Erhu or Er-hu, is a bowed string instrument with two strings. It is a cousin of the Western violin. It is a member of the huqin family of bowed instruments. Hu refers to the word “foreign” or “the northern folk” and qin is a general name of stringed instruments. It is used in traditional Chinese music, but it is sometimes used in contemporary arrangements as well. The erhu is believed to have originated in Central Asia and to have been introduced to China more than one thousand years ago.
Sheng is a free-reed mouth organ. It has a sound similar to an accordion. It is one of the oldest musical instruments in China dating back to at least 1100 B.C.E. It is traditionally used as accompaniment for solo suona or dizi performances, but in the modern Chinese orchestra it is played for both melody and harmonic support. It is made of bamboo pipes (usually 17) inserted into a metal chamber with finger holes.
Suona, also called laba or haidi, is a Chinese double-reed horn. It has a distinctive loud, high-pitched sound, which carries long distances. It is often used in musical ensembles that perform outdoors, such as military ensembles and in Taoist religious processions. It has been widely used in Chian since the 16th century C.E. It is made of a wooden body covered with a copper tube with eight finger holes.
Bone Flute or Gudi
Bones Flutes, also called gudi, are the oldest known musical instruments in China, dating back to more than nine thousand years ago.
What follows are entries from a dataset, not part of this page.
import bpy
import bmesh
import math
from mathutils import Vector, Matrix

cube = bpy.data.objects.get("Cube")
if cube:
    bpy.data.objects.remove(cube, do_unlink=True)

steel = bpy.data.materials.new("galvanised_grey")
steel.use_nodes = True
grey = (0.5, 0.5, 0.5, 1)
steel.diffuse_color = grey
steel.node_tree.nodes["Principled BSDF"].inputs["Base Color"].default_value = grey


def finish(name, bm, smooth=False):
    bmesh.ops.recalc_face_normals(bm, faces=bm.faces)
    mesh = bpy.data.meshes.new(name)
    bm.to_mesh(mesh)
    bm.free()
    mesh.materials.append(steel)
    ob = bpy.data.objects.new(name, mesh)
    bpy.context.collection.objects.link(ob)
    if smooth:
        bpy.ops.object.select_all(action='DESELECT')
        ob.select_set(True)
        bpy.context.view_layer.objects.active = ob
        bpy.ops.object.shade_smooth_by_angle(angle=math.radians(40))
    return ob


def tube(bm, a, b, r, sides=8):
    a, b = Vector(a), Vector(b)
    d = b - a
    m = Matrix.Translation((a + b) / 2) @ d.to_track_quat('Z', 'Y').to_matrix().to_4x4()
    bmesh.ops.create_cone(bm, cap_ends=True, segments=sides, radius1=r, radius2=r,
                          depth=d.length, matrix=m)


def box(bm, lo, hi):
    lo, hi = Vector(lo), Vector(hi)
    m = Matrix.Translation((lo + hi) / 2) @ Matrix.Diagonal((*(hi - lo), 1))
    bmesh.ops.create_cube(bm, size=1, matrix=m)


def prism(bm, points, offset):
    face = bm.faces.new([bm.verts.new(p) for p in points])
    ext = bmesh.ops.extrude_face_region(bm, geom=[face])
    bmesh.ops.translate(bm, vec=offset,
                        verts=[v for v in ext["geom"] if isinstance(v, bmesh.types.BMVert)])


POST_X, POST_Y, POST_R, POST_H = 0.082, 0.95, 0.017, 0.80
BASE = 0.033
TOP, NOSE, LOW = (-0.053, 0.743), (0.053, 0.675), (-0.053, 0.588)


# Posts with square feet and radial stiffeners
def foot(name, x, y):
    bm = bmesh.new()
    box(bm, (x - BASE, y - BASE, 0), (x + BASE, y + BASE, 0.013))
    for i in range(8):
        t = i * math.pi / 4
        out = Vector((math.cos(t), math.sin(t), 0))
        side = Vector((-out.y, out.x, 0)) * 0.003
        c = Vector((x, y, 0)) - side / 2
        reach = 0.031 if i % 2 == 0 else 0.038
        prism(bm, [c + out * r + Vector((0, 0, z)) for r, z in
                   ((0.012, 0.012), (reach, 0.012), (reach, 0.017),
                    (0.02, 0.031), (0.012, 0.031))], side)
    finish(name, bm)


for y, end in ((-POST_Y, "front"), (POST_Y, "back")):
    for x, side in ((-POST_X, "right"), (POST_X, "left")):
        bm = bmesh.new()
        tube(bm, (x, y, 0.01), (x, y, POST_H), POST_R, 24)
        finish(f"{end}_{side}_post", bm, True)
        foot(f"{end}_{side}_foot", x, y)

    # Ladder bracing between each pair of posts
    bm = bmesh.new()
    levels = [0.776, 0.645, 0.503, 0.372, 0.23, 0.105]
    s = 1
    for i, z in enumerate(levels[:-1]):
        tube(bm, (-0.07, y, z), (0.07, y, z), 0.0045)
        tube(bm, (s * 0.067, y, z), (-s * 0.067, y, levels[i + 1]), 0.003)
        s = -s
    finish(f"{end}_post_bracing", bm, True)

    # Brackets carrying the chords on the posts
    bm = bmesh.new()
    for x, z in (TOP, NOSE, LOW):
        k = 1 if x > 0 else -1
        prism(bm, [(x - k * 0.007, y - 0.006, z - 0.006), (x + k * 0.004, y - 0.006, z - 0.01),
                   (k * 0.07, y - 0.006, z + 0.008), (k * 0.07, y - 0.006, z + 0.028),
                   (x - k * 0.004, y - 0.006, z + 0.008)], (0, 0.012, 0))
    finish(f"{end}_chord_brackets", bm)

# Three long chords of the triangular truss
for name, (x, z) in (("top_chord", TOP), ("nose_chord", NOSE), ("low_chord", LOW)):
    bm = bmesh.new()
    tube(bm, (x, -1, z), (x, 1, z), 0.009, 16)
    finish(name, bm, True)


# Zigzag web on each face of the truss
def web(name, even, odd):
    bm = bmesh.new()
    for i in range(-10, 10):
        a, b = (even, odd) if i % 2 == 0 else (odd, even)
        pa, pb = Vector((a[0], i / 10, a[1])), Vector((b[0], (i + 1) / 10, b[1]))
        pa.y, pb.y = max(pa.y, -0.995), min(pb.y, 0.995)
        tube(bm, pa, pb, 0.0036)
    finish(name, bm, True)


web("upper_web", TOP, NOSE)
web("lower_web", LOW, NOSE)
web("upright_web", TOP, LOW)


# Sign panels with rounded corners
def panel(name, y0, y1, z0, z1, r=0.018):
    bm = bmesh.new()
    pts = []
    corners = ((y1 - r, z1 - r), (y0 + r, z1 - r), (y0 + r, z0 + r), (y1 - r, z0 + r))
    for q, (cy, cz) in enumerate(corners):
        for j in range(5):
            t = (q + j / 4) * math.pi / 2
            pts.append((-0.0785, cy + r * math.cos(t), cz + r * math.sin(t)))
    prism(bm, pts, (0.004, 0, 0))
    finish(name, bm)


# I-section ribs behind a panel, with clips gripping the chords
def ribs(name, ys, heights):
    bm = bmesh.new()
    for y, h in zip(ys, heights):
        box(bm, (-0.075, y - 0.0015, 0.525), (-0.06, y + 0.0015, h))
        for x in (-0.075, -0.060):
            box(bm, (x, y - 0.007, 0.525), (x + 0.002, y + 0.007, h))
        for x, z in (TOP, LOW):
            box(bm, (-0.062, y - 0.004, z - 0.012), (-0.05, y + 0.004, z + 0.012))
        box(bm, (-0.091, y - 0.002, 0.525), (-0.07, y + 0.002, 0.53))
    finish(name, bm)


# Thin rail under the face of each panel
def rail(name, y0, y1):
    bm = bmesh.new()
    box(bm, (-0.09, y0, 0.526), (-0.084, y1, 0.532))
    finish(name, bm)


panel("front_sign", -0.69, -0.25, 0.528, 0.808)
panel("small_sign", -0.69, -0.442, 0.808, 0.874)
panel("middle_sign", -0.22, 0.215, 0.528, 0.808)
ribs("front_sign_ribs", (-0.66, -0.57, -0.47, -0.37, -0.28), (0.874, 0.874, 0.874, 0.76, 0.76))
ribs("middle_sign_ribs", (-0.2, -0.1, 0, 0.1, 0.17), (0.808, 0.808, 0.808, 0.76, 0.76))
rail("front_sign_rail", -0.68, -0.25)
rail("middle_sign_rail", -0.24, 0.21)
They are often made of the wing bones of cranes. They usually have three to eight finger holes. The spacing between the holes determines that scale and range of the particular bone flute. The eight-holed version can play all-harmonic intervals and two octaves.
Bamboo Flute or Dizi
Dizi, also known as the di or héngdi, is a flute widely used in many genres of Chinese traditional music. Most commonly, the dizi is made of bamboo, but there are also ones made of wood and stone. It is played horizontally like a western flute. It is a versatile instrument, renowned for its ability to reproduce the sounds of nature.
Bo is a percussion instrument that is made of two metal plates that are clashed together. It is most likely the ancestor to the China cymbals used in the modern, rock drum kit or the crash cymbals you see in marching bands.
Tanggu is a medium-sized drum with an animal-skin drumhead.
Zhangu, or war drum, is a large, low-pitched drum. Its head is traditionally made of buffalo hide. It was used in ritual music and traditional wedding bands. It is played with two sticks.
I believe early exposure to new musical styles and genres is crucial for a well-rounded education. It is important to introduce non-Western, along with classical Western and contemporary culture helps create culturally literate students. The best way to guide students (or your own children) is by example. So, don't afraid to step outside your own musical comfort zone. Keep listening. Keep exploring. And, you’ll keep growing.
Performers from a traditional Chinese opera scene
Thank you to the Chicago Symphony Orchestra for sharing the images of th Chinese Instruments with Perennial Music and Arts!